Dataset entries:
-----
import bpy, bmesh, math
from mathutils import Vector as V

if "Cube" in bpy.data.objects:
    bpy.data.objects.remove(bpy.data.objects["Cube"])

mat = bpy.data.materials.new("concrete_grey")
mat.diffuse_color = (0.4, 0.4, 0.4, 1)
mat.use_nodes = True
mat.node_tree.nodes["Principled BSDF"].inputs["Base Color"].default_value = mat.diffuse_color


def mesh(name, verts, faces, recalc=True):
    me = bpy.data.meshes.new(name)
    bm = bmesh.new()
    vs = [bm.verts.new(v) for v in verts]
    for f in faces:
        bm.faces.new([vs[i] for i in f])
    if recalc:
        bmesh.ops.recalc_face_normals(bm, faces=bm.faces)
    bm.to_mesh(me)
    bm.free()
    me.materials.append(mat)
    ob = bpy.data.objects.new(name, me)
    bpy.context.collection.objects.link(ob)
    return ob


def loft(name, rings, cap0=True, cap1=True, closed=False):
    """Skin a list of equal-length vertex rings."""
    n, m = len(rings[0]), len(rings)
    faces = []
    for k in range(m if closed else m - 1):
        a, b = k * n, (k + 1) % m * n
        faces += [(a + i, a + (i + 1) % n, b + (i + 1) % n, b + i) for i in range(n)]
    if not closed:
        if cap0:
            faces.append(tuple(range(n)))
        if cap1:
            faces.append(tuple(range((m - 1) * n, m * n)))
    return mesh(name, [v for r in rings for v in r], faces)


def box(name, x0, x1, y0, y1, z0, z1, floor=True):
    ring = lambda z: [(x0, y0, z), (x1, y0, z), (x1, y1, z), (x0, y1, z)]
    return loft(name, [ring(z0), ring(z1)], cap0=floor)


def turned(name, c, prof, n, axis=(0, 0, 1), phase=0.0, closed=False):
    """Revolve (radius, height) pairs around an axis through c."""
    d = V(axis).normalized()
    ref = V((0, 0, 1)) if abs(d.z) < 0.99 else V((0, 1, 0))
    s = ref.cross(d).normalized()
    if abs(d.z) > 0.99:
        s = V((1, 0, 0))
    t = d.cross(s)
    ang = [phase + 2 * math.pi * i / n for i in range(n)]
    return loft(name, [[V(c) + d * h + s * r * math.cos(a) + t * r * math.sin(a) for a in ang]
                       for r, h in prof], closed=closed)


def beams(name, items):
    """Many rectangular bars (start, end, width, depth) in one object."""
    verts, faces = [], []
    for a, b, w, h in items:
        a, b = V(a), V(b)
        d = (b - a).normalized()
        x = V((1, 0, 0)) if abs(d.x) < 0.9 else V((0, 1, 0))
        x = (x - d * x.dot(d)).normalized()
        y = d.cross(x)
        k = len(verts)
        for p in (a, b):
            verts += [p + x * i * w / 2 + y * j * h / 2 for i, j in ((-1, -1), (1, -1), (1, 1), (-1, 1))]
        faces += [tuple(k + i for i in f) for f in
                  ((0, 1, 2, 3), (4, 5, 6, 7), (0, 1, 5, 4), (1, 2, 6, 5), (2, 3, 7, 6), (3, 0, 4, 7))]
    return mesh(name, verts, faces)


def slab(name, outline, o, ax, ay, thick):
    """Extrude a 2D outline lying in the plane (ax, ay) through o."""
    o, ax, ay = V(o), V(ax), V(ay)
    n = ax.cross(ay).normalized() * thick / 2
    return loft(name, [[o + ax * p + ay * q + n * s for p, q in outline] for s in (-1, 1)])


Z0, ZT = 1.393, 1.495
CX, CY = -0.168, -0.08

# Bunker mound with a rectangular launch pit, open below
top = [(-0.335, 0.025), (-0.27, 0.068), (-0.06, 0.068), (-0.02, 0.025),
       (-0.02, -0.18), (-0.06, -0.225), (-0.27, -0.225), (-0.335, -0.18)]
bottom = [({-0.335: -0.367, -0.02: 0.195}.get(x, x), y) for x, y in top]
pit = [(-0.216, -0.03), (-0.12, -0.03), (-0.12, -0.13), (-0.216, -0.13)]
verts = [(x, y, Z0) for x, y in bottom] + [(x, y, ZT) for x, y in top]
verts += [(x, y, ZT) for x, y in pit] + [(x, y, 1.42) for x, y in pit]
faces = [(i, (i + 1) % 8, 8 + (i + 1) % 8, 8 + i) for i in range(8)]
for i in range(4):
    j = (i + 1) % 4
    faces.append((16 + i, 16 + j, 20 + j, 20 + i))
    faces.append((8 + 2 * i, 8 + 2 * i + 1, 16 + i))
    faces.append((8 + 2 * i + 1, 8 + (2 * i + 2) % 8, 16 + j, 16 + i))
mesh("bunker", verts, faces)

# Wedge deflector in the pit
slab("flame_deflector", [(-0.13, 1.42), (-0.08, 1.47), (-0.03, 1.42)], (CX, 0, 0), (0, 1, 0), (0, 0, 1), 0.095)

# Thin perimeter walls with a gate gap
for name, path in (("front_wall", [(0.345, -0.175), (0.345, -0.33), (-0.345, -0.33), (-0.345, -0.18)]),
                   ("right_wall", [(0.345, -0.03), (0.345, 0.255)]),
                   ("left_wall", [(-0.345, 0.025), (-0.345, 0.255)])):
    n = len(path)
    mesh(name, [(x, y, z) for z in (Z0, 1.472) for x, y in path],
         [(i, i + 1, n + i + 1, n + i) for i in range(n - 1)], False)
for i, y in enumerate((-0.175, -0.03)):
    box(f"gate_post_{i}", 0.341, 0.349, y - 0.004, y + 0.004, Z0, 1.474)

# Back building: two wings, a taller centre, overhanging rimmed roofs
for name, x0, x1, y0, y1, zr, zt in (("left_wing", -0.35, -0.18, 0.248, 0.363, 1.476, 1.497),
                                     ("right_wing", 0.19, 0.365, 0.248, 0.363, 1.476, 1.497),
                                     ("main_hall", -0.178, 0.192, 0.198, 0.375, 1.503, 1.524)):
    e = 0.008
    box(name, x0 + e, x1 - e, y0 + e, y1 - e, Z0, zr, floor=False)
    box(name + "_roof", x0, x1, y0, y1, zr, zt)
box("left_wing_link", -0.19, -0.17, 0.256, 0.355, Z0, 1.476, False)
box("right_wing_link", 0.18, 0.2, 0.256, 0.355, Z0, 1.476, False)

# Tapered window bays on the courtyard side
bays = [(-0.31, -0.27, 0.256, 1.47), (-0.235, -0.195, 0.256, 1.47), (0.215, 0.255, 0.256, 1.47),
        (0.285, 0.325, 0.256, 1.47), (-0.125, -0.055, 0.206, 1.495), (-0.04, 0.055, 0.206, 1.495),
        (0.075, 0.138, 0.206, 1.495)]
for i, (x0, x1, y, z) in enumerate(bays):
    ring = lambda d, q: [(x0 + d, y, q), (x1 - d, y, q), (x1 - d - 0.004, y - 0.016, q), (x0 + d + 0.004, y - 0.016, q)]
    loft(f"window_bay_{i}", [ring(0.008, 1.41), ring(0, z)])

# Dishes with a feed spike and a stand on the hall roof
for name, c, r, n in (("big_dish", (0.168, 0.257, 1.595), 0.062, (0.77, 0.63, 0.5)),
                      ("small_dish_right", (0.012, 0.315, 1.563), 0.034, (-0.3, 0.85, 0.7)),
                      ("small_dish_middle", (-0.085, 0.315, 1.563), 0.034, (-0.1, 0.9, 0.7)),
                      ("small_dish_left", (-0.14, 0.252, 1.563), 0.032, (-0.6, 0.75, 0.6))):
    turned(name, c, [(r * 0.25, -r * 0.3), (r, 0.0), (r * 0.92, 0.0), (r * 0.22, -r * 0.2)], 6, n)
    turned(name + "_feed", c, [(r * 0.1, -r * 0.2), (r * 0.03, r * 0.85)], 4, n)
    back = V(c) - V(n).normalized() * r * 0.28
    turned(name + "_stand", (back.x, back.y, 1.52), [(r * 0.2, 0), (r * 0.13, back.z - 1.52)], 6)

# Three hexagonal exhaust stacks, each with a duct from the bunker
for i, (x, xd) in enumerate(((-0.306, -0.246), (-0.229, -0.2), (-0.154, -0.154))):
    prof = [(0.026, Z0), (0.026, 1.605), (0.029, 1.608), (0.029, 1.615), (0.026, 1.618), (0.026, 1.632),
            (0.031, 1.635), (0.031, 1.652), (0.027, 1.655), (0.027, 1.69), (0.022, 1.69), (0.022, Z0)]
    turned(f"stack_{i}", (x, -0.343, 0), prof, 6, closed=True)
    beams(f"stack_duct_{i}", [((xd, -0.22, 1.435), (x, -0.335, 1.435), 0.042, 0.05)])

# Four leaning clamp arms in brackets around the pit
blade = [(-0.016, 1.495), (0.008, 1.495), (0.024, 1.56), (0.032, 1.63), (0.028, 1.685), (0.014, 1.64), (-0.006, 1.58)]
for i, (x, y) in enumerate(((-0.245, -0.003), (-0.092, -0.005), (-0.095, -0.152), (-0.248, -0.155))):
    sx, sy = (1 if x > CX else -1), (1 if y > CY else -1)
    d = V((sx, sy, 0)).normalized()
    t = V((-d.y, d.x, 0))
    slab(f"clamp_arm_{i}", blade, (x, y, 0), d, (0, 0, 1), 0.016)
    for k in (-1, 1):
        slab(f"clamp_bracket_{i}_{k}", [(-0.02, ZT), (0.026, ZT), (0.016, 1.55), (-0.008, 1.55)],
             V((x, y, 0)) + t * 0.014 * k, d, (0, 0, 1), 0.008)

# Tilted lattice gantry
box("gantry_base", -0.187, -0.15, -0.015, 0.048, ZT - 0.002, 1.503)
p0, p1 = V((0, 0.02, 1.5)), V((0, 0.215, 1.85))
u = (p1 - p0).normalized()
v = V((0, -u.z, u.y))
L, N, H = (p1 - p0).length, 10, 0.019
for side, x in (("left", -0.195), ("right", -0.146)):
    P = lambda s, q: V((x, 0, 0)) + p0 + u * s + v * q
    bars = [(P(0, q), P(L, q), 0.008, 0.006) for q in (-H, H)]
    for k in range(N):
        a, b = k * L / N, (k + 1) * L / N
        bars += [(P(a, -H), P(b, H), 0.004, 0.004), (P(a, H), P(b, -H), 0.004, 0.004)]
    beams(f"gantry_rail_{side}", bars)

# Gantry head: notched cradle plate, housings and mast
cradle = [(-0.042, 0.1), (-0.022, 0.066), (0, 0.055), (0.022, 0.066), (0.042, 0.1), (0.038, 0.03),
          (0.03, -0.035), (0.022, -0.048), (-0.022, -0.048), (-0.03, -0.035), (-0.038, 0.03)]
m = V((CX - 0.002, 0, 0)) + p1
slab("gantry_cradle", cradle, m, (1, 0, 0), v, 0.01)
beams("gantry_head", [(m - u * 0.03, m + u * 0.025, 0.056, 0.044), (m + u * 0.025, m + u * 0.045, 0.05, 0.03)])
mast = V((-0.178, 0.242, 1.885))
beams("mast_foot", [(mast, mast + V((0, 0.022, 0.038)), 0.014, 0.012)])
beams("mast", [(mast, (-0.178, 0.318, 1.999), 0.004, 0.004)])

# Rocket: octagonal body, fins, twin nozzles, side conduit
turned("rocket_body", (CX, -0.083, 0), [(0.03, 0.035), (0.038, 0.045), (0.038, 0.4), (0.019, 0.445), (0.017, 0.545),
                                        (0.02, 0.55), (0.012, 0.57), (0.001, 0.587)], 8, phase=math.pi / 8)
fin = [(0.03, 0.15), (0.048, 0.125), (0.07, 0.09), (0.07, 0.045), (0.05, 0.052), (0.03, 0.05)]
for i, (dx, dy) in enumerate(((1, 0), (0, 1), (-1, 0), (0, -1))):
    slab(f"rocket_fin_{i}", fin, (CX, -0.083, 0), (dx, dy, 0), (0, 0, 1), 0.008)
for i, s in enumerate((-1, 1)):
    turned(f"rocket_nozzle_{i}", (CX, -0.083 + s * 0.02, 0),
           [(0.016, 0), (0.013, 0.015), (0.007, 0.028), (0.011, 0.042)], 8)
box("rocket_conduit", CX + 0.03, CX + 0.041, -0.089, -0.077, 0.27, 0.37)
-----
[Your instructions]:
Taking the line with "faces.append((8 + 2 * i +" as the first and the line with "n = len(path)" as the last, retype that stretch of the data above exactly, with no other lines.

[Response]:
    faces.append((8 + 2 * i + 1, 8 + (2 * i + 2) % 8, 16 + j, 16 + i))
mesh("bunker", verts, faces)

# Wedge deflector in the pit
slab("flame_deflector", [(-0.13, 1.42), (-0.08, 1.47), (-0.03, 1.42)], (CX, 0, 0), (0, 1, 0), (0, 0, 1), 0.095)

# Thin perimeter walls with a gate gap
for name, path in (("front_wall", [(0.345, -0.175), (0.345, -0.33), (-0.345, -0.33), (-0.345, -0.18)]),
                   ("right_wall", [(0.345, -0.03), (0.345, 0.255)]),
                   ("left_wall", [(-0.345, 0.025), (-0.345, 0.255)])):
    n = len(path)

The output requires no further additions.